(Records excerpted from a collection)
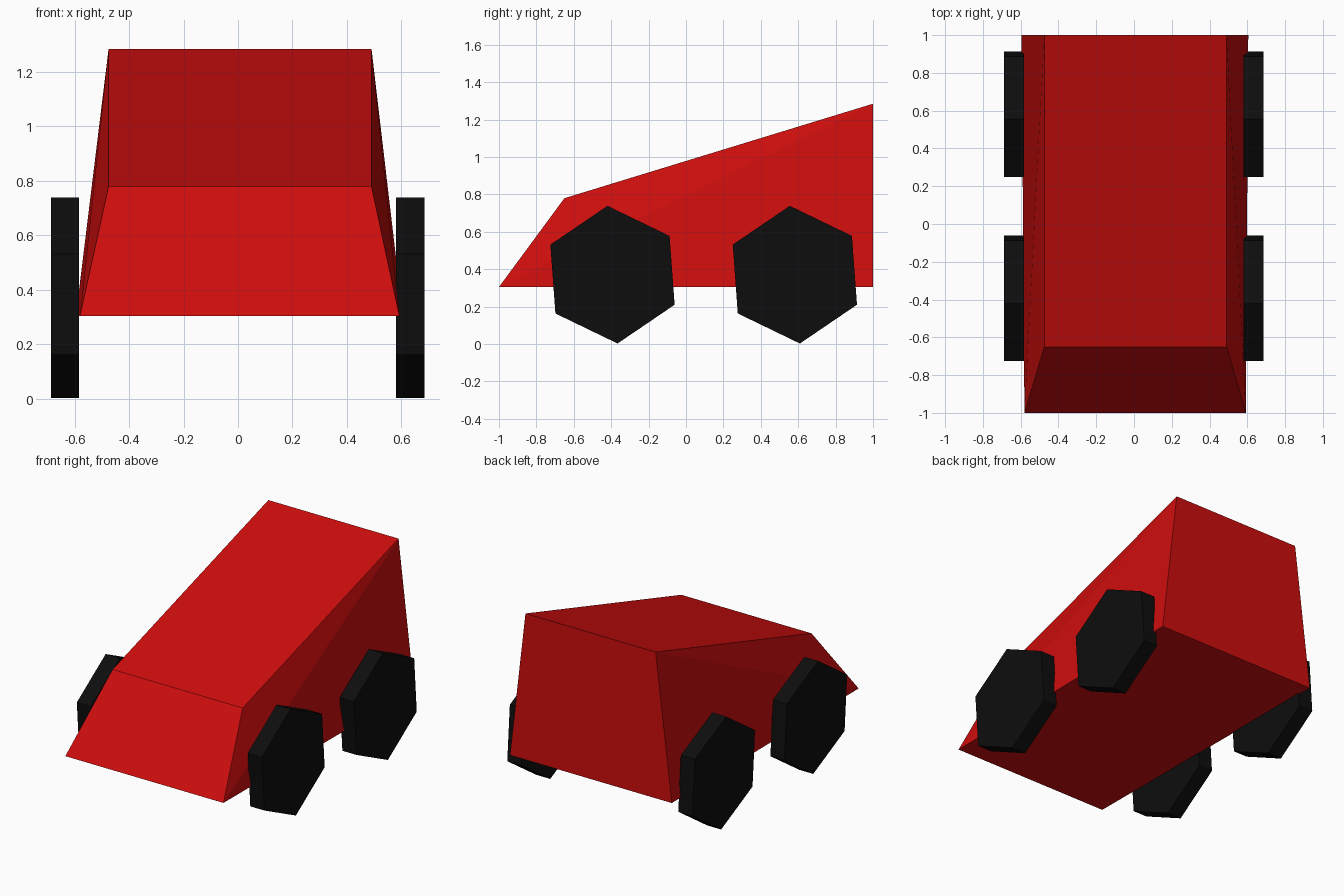
import bpy, bmesh, math

if "Cube" in bpy.data.objects:
    bpy.data.objects.remove(bpy.data.objects["Cube"])


def material(name, color):
    m = bpy.data.materials.new(name)
    m.diffuse_color = (*color, 1.0)
    m.use_nodes = True
    m.node_tree.nodes["Principled BSDF"].inputs["Base Color"].default_value = m.diffuse_color
    return m


def build(name, verts, faces, mat):
    bm = bmesh.new()
    vs = [bm.verts.new(v) for v in verts]
    for f in faces:
        bm.faces.new([vs[i] for i in f])
    bmesh.ops.recalc_face_normals(bm, faces=bm.faces[:])
    mesh = bpy.data.meshes.new(name)
    bm.to_mesh(mesh)
    bm.free()
    mesh.materials.append(mat)
    ob = bpy.data.objects.new(name, mesh)
    bpy.context.collection.objects.link(ob)
    return ob


red = material("red_paint", (0.62, 0.004, 0.004))
black = material("black_rubber", (0.004, 0.004, 0.004))

# Wedge body: bottom corners, then roof corners
body = [(-0.58, -1, 0.305), (0.592, -1, 0.305), (0.605, 1, 0.305), (-0.595, 1, 0.305),
        (-0.475, -0.65, 0.78), (0.49, -0.65, 0.78), (0.49, 1, 1.285), (-0.475, 1, 1.285)]
build("body", body,
      [(0, 3, 2, 1), (0, 1, 5, 4), (4, 5, 6, 7), (2, 3, 7, 6),   # floor, nose, roof, back
       (0, 4, 7), (0, 7, 3), (1, 6, 5), (1, 2, 6)],              # folded sides
      red)


# Six-sided wheels, slightly rotated
def wheel(name, x0, x1, y, z=0.371, r=0.369, turn=4.2):
    ring = [math.radians(90 + turn + 60 * i) for i in range(6)]
    verts = [(x, y + r * math.cos(a), z + r * math.sin(a)) for x in (x0, x1) for a in ring]
    sides = [(i, (i + 1) % 6, (i + 1) % 6 + 6, i + 6) for i in range(6)]
    build(name, verts, [tuple(range(6)), tuple(range(6, 12))] + sides, black)


for end, y in (("front", -0.393), ("rear", 0.582)):
    wheel(end + "_left_wheel", -0.687, -0.583, y)
    wheel(end + "_right_wheel", 0.58, 0.685, y)
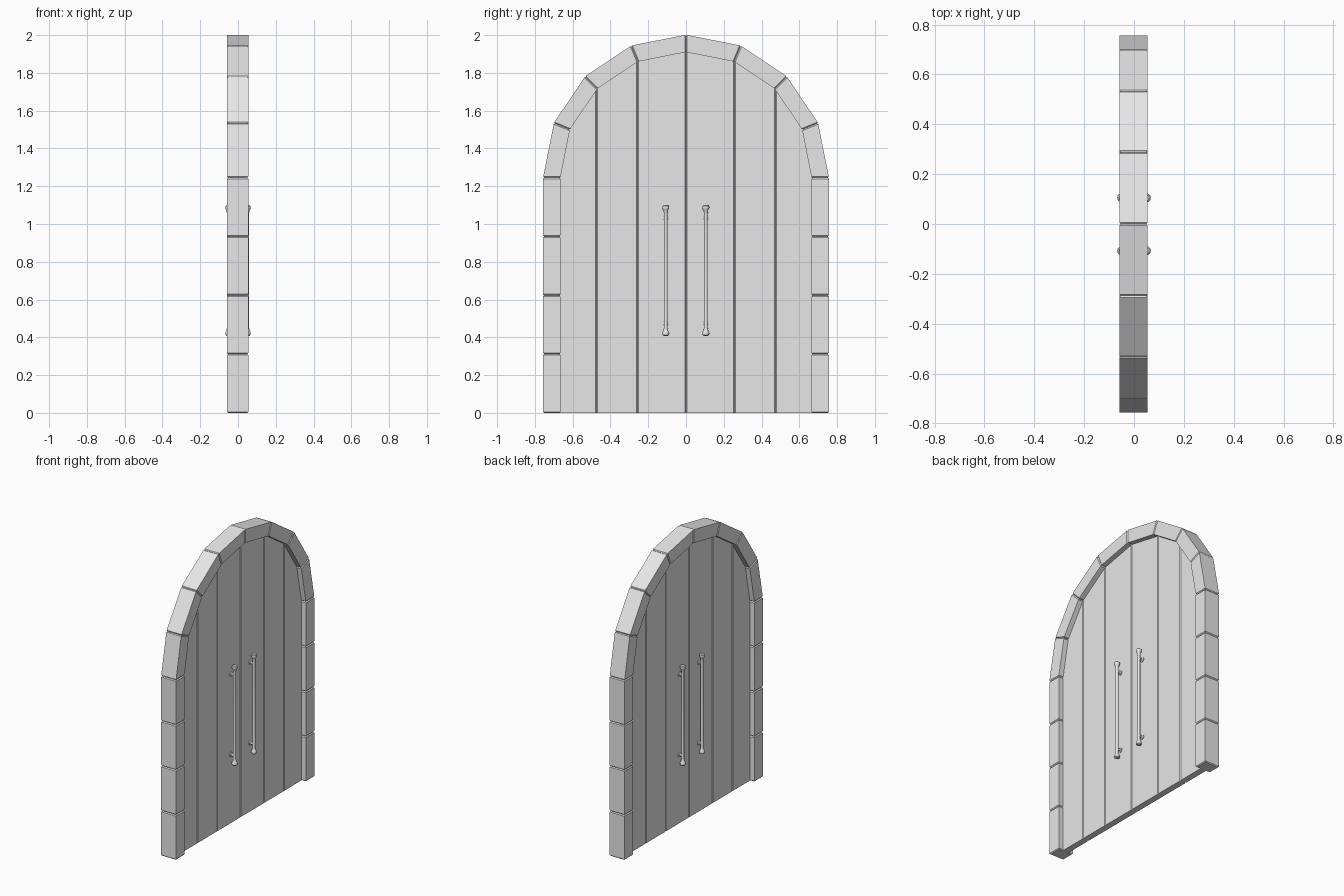
import bpy, bmesh, math
from mathutils import Matrix

if "Cube" in bpy.data.objects:
    bpy.data.objects.remove(bpy.data.objects["Cube"])

grey = bpy.data.materials.new("light_grey")
grey.diffuse_color = (0.8, 0.8, 0.8, 1)
grey.use_nodes = True
grey.node_tree.nodes["Principled BSDF"].inputs["Base Color"].default_value = grey.diffuse_color

R_OUT, R_IN, R_DOOR, SPRING = 0.757, 0.665, 0.70, 1.245
X0 = -0.002            # middle of the wall thickness
STONE_HALF, DOOR_HALF = 0.057, 0.022


def finish(bm, name):
    bmesh.ops.recalc_face_normals(bm, faces=bm.faces[:])
    me = bpy.data.meshes.new(name)
    bm.to_mesh(me)
    bm.free()
    me.materials.append(grey)
    ob = bpy.data.objects.new(name, me)
    bpy.context.collection.objects.link(ob)
    return ob


def slab(name, outline, half, bevel, pick):
    """Extrude a (y, z) outline along x and bevel the edges chosen by pick."""
    bm = bmesh.new()
    rings = [[bm.verts.new((X0 + s * half, y, z)) for y, z in outline] for s in (-1, 1)]
    n = len(outline)
    bm.faces.new(rings[0])
    bm.faces.new(rings[1][::-1])
    for i in range(n):
        j = (i + 1) % n
        bm.faces.new((rings[0][i], rings[1][i], rings[1][j], rings[0][j]))
    edges = [e for e in bm.edges if pick(e, rings)]
    bmesh.ops.bevel(bm, geom=edges, offset=bevel, segments=1, affect='EDGES')
    return finish(bm, name)


def polar(r, a):
    return (r * math.cos(a), SPRING + r * math.sin(a))


def end_rim(e, rings):
    """Edges around the two joint ends of a stone (outline sides 0-1 and 2-3)."""
    for r in rings:
        for pair in ((0, 1), (2, 3)):
            if {e.verts[0], e.verts[1]} == {r[pair[0]], r[pair[1]]}:
                return True
    return any({e.verts[0], e.verts[1]} == {rings[0][i], rings[1][i]} for i in range(4))


# Jamb stones, four on each side
for side in (-1, 1):
    for k in range(4):
        a, b = SPRING * k / 4, SPRING * (k + 1) / 4
        slab("jamb_stone", [(side * R_IN, a), (side * R_OUT, a),
                            (side * R_OUT, b), (side * R_IN, b)],
             STONE_HALF, 0.006, end_rim)

# Arch stones, eight around the half circle
for k in range(8):
    a, b = math.pi * k / 8, math.pi * (k + 1) / 8
    slab("arch_stone", [polar(R_IN, a), polar(R_OUT, a), polar(R_OUT, b), polar(R_IN, b)],
         STONE_HALF, 0.006, end_rim)

# Door planks, trimmed to the faceted arch
arch = [polar(R_DOOR, math.pi * k / 8) for k in range(9)]


def arch_z(y):
    for (y1, z1), (y2, z2) in zip(arch, arch[1:]):
        if y2 - 1e-6 <= y <= y1 + 1e-6:
            return z1 + (z2 - z1) * (y - y1) / (y2 - y1)


def long_edge(e, rings):
    d = e.verts[0].co - e.verts[1].co
    return abs(d.x) < 1e-5 and abs(d.y) < 1e-5


cuts = [-0.70, -0.473, -0.256, 0.0, 0.256, 0.473, 0.70]
for y1, y2 in zip(cuts, cuts[1:]):
    tops = [(y, z) for y, z in arch if y1 + 0.005 < y < y2 - 0.005]
    outline = [(y1, 0), (y2, 0), (y2, arch_z(y2))] + tops + [(y1, arch_z(y1))]
    slab("door_plank", outline, DOOR_HALF, 0.005, long_edge)

# Pull handles with flared ends, and stand-offs fixing them to the door


def lathe(name, profile, matrix, sides=16):
    bm = bmesh.new()
    rings = [[bm.verts.new((r * math.cos(2 * math.pi * i / sides),
                            r * math.sin(2 * math.pi * i / sides), h))
              for i in range(sides)] for r, h in profile]
    for a, b in zip(rings, rings[1:]):
        for i in range(sides):
            j = (i + 1) % sides
            bm.faces.new((a[i], a[j], b[j], b[i]))
    bm.faces.new(rings[0][::-1])
    bm.faces.new(rings[-1])
    bm.transform(matrix)
    ob = finish(bm, name)
    bpy.ops.object.select_all(action='DESELECT')
    ob.select_set(True)
    bpy.context.view_layer.objects.active = ob
    bpy.ops.object.shade_smooth_by_angle(angle=math.radians(35))
    return ob


half_bar = [(0.0095, 0.300), (0.012, 0.318), (0.017, 0.325), (0.0185, 0.333),
            (0.0175, 0.341), (0.012, 0.346)]
bar = [(r, -h) for r, h in reversed(half_bar)] + half_bar
peg = [(0.016, 0.0), (0.016, 0.006), (0.009, 0.010), (0.008, 0.030)]

for face in (-1, 1):
    for y in (-0.107, 0.105):
        lathe("handle_bar", bar, Matrix.Translation((face * 0.049, y, 0.754)))
        for z in (0.475, 1.033):
            turn = Matrix.Rotation(face * math.pi / 2, 4, 'Y')
            lathe("handle_standoff", peg,
                  Matrix.Translation((X0 + face * (DOOR_HALF - 0.001), y, z)) @ turn)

» **Task statement**: Please output every entry above exactly, without the pictures.

» **Response below**:
import bpy, bmesh, math

if "Cube" in bpy.data.objects:
    bpy.data.objects.remove(bpy.data.objects["Cube"])


def material(name, color):
    m = bpy.data.materials.new(name)
    m.diffuse_color = (*color, 1.0)
    m.use_nodes = True
    m.node_tree.nodes["Principled BSDF"].inputs["Base Color"].default_value = m.diffuse_color
    return m


def build(name, verts, faces, mat):
    bm = bmesh.new()
    vs = [bm.verts.new(v) for v in verts]
    for f in faces:
        bm.faces.new([vs[i] for i in f])
    bmesh.ops.recalc_face_normals(bm, faces=bm.faces[:])
    mesh = bpy.data.meshes.new(name)
    bm.to_mesh(mesh)
    bm.free()
    mesh.materials.append(mat)
    ob = bpy.data.objects.new(name, mesh)
    bpy.context.collection.objects.link(ob)
    return ob


red = material("red_paint", (0.62, 0.004, 0.004))
black = material("black_rubber", (0.004, 0.004, 0.004))

# Wedge body: bottom corners, then roof corners
body = [(-0.58, -1, 0.305), (0.592, -1, 0.305), (0.605, 1, 0.305), (-0.595, 1, 0.305),
        (-0.475, -0.65, 0.78), (0.49, -0.65, 0.78), (0.49, 1, 1.285), (-0.475, 1, 1.285)]
build("body", body,
      [(0, 3, 2, 1), (0, 1, 5, 4), (4, 5, 6, 7), (2, 3, 7, 6),   # floor, nose, roof, back
       (0, 4, 7), (0, 7, 3), (1, 6, 5), (1, 2, 6)],              # folded sides
      red)


# Six-sided wheels, slightly rotated
def wheel(name, x0, x1, y, z=0.371, r=0.369, turn=4.2):
    ring = [math.radians(90 + turn + 60 * i) for i in range(6)]
    verts = [(x, y + r * math.cos(a), z + r * math.sin(a)) for x in (x0, x1) for a in ring]
    sides = [(i, (i + 1) % 6, (i + 1) % 6 + 6, i + 6) for i in range(6)]
    build(name, verts, [tuple(range(6)), tuple(range(6, 12))] + sides, black)


for end, y in (("front", -0.393), ("rear", 0.582)):
    wheel(end + "_left_wheel", -0.687, -0.583, y)
    wheel(end + "_right_wheel", 0.58, 0.685, y)
import bpy, bmesh, math
from mathutils import Matrix

if "Cube" in bpy.data.objects:
    bpy.data.objects.remove(bpy.data.objects["Cube"])

grey = bpy.data.materials.new("light_grey")
grey.diffuse_color = (0.8, 0.8, 0.8, 1)
grey.use_nodes = True
grey.node_tree.nodes["Principled BSDF"].inputs["Base Color"].default_value = grey.diffuse_color

R_OUT, R_IN, R_DOOR, SPRING = 0.757, 0.665, 0.70, 1.245
X0 = -0.002            # middle of the wall thickness
STONE_HALF, DOOR_HALF = 0.057, 0.022


def finish(bm, name):
    bmesh.ops.recalc_face_normals(bm, faces=bm.faces[:])
    me = bpy.data.meshes.new(name)
    bm.to_mesh(me)
    bm.free()
    me.materials.append(grey)
    ob = bpy.data.objects.new(name, me)
    bpy.context.collection.objects.link(ob)
    return ob


def slab(name, outline, half, bevel, pick):
    """Extrude a (y, z) outline along x and bevel the edges chosen by pick."""
    bm = bmesh.new()
    rings = [[bm.verts.new((X0 + s * half, y, z)) for y, z in outline] for s in (-1, 1)]
    n = len(outline)
    bm.faces.new(rings[0])
    bm.faces.new(rings[1][::-1])
    for i in range(n):
        j = (i + 1) % n
        bm.faces.new((rings[0][i], rings[1][i], rings[1][j], rings[0][j]))
    edges = [e for e in bm.edges if pick(e, rings)]
    bmesh.ops.bevel(bm, geom=edges, offset=bevel, segments=1, affect='EDGES')
    return finish(bm, name)


def polar(r, a):
    return (r * math.cos(a), SPRING + r * math.sin(a))


def end_rim(e, rings):
    """Edges around the two joint ends of a stone (outline sides 0-1 and 2-3)."""
    for r in rings:
        for pair in ((0, 1), (2, 3)):
            if {e.verts[0], e.verts[1]} == {r[pair[0]], r[pair[1]]}:
                return True
    return any({e.verts[0], e.verts[1]} == {rings[0][i], rings[1][i]} for i in range(4))


# Jamb stones, four on each side
for side in (-1, 1):
    for k in range(4):
        a, b = SPRING * k / 4, SPRING * (k + 1) / 4
        slab("jamb_stone", [(side * R_IN, a), (side * R_OUT, a),
                            (side * R_OUT, b), (side * R_IN, b)],
             STONE_HALF, 0.006, end_rim)

# Arch stones, eight around the half circle
for k in range(8):
    a, b = math.pi * k / 8, math.pi * (k + 1) / 8
    slab("arch_stone", [polar(R_IN, a), polar(R_OUT, a), polar(R_OUT, b), polar(R_IN, b)],
         STONE_HALF, 0.006, end_rim)

# Door planks, trimmed to the faceted arch
arch = [polar(R_DOOR, math.pi * k / 8) for k in range(9)]


def arch_z(y):
    for (y1, z1), (y2, z2) in zip(arch, arch[1:]):
        if y2 - 1e-6 <= y <= y1 + 1e-6:
            return z1 + (z2 - z1) * (y - y1) / (y2 - y1)


def long_edge(e, rings):
    d = e.verts[0].co - e.verts[1].co
    return abs(d.x) < 1e-5 and abs(d.y) < 1e-5


cuts = [-0.70, -0.473, -0.256, 0.0, 0.256, 0.473, 0.70]
for y1, y2 in zip(cuts, cuts[1:]):
    tops = [(y, z) for y, z in arch if y1 + 0.005 < y < y2 - 0.005]
    outline = [(y1, 0), (y2, 0), (y2, arch_z(y2))] + tops + [(y1, arch_z(y1))]
    slab("door_plank", outline, DOOR_HALF, 0.005, long_edge)

# Pull handles with flared ends, and stand-offs fixing them to the door


def lathe(name, profile, matrix, sides=16):
    bm = bmesh.new()
    rings = [[bm.verts.new((r * math.cos(2 * math.pi * i / sides),
                            r * math.sin(2 * math.pi * i / sides), h))
              for i in range(sides)] for r, h in profile]
    for a, b in zip(rings, rings[1:]):
        for i in range(sides):
            j = (i + 1) % sides
            bm.faces.new((a[i], a[j], b[j], b[i]))
    bm.faces.new(rings[0][::-1])
    bm.faces.new(rings[-1])
    bm.transform(matrix)
    ob = finish(bm, name)
    bpy.ops.object.select_all(action='DESELECT')
    ob.select_set(True)
    bpy.context.view_layer.objects.active = ob
    bpy.ops.object.shade_smooth_by_angle(angle=math.radians(35))
    return ob


half_bar = [(0.0095, 0.300), (0.012, 0.318), (0.017, 0.325), (0.0185, 0.333),
            (0.0175, 0.341), (0.012, 0.346)]
bar = [(r, -h) for r, h in reversed(half_bar)] + half_bar
peg = [(0.016, 0.0), (0.016, 0.006), (0.009, 0.010), (0.008, 0.030)]

for face in (-1, 1):
    for y in (-0.107, 0.105):
        lathe("handle_bar", bar, Matrix.Translation((face * 0.049, y, 0.754)))
        for z in (0.475, 1.033):
            turn = Matrix.Rotation(face * math.pi / 2, 4, 'Y')
            lathe("handle_standoff", peg,
                  Matrix.Translation((X0 + face * (DOOR_HALF - 0.001), y, z)) @ turn)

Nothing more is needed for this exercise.